The ultimate aim of the deconstruction process of the racialism phenomenon is to bring awareness and a lucid understanding of how our language (personal lexicon) may influence behavior and unwittingly perpetuate the dissonance and bifurcation that we strive to overcome. This process will also encourage life-long-learning, a paradigm shift, and the reframing of one's agency (a process by which we critically evaluate and choose our course of action) to help create meaningful and sustainable solutions and outcomes (a just, egalitarian, and equitable society).   
Philosophy – Racialism is a broken, dysfunctional, and perpetually failing system that has provided no real concrete benefit to our society; nothing that we do seems to ameliorate this phenomenon.  It is the cognitive imprisonment that has held the American society in systemic ethnic and color-bias captivity since the 17th century.  Racialism cannot be understood in a vacuum or in isolation—it is a part of a complex interconnected web and systemic by its very nature.  We continually create the socio-ecosystem and the complex conditions for the system of racialism to survive!
Our minds are frequently at work trying to make sense of our world; how we communicate makes a difference and learning to speak the language of inclusion is quintessential to our sustainability as a society.   

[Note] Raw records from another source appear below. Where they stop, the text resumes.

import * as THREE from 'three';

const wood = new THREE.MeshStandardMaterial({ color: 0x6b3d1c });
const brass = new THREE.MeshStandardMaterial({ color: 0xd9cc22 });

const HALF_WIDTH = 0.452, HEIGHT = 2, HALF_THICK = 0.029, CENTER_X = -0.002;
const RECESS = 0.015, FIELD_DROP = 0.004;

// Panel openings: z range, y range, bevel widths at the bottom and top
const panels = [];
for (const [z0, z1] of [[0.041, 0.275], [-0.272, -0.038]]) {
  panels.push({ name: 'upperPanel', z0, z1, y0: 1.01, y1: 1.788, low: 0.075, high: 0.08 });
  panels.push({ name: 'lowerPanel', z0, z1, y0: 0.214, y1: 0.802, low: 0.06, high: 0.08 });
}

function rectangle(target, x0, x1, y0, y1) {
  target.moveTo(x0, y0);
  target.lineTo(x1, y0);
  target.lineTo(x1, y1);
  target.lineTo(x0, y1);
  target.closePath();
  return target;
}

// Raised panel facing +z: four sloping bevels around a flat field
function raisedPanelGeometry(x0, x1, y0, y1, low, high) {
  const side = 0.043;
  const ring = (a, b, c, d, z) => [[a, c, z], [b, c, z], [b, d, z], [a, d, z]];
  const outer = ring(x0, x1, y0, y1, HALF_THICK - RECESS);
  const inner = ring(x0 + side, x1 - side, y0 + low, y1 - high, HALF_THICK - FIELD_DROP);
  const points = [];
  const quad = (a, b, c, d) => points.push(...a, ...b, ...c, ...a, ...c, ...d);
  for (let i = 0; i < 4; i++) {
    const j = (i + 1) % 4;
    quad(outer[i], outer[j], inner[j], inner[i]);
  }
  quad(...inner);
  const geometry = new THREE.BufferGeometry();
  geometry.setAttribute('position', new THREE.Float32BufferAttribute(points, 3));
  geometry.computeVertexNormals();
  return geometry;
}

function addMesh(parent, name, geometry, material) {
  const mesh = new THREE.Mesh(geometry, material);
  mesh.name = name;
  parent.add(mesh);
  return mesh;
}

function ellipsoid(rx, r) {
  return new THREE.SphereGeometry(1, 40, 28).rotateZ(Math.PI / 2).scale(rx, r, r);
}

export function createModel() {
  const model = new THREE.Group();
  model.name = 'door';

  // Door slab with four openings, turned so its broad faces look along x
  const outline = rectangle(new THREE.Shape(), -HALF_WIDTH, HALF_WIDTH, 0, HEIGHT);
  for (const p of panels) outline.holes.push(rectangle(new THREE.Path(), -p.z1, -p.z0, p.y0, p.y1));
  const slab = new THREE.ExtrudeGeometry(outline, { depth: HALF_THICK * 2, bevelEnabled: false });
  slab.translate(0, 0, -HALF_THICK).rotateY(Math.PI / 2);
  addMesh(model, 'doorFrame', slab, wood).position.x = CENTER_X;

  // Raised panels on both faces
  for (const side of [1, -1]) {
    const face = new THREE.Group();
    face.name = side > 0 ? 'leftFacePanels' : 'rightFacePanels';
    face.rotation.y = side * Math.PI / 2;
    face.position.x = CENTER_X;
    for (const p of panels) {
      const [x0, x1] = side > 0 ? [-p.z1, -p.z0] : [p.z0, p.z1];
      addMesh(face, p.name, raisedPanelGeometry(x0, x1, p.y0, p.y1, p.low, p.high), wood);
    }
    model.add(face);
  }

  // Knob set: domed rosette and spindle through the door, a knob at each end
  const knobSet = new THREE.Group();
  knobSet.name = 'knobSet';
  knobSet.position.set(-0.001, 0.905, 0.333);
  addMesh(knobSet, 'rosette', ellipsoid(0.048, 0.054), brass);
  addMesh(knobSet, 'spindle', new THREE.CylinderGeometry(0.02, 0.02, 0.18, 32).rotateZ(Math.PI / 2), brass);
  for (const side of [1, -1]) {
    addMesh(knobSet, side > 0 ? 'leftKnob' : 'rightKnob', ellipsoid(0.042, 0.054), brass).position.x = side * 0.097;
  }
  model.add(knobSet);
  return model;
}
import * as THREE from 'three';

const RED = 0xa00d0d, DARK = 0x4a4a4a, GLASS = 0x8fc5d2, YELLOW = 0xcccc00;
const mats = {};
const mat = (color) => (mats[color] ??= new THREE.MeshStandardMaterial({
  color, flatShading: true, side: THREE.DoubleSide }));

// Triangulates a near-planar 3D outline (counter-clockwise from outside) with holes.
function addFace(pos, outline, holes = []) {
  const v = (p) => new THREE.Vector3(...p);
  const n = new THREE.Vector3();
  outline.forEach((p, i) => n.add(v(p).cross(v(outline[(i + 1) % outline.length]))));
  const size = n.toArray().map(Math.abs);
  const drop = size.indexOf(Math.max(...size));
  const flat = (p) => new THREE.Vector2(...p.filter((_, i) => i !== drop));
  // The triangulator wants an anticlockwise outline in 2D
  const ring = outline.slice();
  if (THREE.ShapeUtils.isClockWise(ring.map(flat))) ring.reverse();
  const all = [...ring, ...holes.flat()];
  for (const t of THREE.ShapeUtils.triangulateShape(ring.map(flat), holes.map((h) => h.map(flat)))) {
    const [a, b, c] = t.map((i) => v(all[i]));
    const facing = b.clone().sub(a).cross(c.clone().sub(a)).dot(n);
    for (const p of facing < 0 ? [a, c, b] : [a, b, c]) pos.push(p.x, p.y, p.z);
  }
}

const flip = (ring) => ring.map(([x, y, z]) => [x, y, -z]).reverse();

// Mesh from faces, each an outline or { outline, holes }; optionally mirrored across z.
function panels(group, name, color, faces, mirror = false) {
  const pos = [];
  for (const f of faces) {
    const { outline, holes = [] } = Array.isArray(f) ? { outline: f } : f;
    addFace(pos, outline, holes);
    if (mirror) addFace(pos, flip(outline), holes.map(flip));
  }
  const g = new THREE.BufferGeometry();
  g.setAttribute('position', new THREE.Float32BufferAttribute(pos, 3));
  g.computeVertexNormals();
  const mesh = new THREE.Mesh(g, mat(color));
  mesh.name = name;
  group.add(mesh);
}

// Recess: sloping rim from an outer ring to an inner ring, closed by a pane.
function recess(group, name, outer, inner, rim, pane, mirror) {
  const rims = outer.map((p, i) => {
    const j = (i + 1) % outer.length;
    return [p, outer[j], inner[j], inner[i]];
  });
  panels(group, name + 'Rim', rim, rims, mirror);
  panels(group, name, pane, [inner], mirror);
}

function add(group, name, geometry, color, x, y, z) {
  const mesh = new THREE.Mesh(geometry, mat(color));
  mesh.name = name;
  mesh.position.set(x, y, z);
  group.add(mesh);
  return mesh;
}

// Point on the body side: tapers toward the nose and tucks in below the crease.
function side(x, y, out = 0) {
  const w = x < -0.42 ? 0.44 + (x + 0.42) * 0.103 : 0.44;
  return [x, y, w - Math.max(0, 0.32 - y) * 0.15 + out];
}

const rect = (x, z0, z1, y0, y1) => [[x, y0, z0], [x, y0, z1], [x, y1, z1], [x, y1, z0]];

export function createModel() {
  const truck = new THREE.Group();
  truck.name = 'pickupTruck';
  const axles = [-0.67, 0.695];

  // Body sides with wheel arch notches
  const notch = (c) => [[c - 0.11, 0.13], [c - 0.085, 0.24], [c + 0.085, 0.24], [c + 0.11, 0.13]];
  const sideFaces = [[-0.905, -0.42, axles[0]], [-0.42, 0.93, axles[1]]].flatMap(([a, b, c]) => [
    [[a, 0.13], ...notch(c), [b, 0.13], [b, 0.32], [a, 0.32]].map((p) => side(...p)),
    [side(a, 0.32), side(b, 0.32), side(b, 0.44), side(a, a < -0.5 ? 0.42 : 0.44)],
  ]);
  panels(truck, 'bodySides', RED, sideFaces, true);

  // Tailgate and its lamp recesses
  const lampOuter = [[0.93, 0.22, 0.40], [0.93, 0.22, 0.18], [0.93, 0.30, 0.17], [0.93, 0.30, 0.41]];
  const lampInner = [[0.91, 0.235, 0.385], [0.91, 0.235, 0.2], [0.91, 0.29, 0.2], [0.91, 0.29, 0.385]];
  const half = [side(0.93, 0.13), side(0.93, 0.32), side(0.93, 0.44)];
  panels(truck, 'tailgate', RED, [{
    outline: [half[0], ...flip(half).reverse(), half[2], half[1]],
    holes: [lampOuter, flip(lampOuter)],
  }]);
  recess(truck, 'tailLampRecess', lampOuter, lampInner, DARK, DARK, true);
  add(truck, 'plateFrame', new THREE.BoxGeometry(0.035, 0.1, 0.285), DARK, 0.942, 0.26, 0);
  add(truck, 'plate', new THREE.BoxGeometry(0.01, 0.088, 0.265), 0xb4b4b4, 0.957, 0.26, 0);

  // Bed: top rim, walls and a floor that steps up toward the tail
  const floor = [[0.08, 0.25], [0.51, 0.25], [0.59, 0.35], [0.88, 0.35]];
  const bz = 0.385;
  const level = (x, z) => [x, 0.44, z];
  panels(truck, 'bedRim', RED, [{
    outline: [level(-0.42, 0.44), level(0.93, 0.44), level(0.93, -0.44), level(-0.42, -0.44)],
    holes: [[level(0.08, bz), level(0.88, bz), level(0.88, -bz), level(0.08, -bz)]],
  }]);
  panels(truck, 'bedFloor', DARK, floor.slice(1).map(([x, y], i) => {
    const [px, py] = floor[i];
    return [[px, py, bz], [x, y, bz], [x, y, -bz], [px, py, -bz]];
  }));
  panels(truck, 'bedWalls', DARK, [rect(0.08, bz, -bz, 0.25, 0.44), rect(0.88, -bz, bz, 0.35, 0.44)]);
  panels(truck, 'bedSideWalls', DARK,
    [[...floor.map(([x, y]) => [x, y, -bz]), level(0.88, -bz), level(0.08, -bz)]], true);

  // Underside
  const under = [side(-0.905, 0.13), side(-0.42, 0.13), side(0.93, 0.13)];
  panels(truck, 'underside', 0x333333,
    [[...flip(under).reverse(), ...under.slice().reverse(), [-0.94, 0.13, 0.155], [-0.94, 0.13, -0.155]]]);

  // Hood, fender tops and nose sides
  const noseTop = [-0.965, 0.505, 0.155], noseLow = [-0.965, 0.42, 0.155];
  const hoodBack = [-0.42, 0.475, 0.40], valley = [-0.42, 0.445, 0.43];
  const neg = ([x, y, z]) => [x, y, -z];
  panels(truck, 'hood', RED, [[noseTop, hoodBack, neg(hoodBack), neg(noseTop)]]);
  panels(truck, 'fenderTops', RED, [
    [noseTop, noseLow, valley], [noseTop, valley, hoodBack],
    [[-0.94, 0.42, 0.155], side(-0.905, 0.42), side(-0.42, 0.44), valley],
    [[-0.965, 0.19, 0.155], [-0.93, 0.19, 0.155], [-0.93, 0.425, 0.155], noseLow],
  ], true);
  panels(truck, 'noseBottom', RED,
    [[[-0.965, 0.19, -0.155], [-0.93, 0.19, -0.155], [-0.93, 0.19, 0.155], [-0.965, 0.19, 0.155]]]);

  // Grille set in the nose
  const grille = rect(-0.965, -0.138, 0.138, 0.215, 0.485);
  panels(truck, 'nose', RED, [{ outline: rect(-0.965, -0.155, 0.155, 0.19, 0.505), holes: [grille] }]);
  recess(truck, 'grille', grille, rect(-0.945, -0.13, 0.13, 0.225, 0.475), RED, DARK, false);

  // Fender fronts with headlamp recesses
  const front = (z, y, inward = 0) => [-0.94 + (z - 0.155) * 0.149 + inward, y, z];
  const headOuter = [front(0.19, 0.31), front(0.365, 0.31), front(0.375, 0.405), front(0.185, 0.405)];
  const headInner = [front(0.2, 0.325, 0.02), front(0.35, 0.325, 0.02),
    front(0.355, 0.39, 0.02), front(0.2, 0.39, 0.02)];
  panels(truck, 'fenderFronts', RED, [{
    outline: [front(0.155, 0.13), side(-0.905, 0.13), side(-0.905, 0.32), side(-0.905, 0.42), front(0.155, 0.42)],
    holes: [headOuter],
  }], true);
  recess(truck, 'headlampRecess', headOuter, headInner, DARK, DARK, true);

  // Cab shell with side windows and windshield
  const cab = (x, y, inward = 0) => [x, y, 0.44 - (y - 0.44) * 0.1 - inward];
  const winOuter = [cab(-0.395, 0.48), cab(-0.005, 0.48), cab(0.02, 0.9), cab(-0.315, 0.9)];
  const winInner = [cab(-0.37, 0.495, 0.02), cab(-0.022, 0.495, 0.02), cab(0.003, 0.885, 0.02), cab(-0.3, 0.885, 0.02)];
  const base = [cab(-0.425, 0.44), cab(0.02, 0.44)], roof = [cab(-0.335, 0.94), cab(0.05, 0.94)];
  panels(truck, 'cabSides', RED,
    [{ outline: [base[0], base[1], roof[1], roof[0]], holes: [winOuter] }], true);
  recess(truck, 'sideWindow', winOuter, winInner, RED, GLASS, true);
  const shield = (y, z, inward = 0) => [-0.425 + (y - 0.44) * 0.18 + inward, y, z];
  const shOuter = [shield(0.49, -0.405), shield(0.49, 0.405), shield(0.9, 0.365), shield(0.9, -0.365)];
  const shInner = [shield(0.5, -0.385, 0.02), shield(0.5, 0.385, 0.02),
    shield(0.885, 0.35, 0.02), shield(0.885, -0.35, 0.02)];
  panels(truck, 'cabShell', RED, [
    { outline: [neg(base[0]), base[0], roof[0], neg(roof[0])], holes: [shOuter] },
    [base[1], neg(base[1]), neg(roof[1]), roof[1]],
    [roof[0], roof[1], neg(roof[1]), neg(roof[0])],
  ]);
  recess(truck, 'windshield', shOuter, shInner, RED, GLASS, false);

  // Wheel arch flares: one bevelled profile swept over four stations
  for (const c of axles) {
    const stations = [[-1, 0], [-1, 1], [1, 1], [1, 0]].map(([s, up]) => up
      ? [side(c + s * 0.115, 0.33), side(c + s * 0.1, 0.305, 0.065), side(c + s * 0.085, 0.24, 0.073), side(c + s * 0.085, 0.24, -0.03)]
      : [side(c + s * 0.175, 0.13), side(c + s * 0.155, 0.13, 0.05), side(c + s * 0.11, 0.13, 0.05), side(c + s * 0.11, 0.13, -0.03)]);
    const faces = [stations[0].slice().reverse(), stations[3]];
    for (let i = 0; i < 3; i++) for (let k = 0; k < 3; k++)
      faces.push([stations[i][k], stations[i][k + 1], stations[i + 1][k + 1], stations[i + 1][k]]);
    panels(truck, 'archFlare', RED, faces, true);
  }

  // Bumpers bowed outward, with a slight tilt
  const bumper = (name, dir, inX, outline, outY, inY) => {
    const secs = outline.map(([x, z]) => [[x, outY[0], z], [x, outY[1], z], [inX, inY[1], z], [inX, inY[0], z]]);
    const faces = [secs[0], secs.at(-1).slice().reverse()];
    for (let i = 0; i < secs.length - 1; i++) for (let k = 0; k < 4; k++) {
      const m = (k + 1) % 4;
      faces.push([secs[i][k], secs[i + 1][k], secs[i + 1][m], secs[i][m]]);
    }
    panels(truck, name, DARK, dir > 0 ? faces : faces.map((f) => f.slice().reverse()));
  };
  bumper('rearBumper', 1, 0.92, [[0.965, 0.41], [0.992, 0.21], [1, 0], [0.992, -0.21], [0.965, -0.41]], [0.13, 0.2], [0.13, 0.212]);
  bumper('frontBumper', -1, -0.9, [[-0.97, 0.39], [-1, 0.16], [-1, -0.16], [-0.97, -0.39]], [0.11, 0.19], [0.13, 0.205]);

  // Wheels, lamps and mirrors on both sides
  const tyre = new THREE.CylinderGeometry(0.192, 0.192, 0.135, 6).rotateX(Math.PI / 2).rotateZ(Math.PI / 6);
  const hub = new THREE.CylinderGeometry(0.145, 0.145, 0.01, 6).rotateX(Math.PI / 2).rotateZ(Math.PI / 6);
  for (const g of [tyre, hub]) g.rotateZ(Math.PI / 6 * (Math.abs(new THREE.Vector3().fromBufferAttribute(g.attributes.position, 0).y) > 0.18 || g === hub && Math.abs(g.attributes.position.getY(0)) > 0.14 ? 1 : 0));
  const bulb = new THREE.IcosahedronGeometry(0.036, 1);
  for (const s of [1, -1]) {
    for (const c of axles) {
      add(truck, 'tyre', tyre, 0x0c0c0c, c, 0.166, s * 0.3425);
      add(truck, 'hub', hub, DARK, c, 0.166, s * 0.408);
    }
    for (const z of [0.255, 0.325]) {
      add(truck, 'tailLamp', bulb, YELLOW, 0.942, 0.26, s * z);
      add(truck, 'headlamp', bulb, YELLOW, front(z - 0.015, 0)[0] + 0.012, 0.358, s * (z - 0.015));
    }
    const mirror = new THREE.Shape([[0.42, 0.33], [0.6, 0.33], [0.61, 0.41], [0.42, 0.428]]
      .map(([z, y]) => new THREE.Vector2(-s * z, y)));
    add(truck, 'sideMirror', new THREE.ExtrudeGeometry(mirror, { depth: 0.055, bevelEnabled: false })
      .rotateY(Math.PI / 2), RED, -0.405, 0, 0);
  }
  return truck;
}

          An Authentic Call to Action – Moving beyond rhetoric and debate – Requires metanoia (a shift of mind).  Moving from placing blame, condemnation, and guilt – to learning and understanding – to recognizing the archetypes and behavioral patterns that are intrinsic to the structure of the system.  Facilitating an inclusive and thought-provoking discourse that drives self-reflection to better define our personal agency, seeks viable alternatives, and fosters vision.  Becoming an empowered agent for change--developing a flexible growth mindset, adaptable toolset, and proficient skillsets to create the necessary solutions that produce the desired outcomes is the challenge before us.  We must construct an accessible pathway that leads to respect, collaboration, and rational discourse.  Always moving towards a growth mindset through continuous learning.

Paul E Jones, Social Theorist
CLO - Bridging The Divide Initiative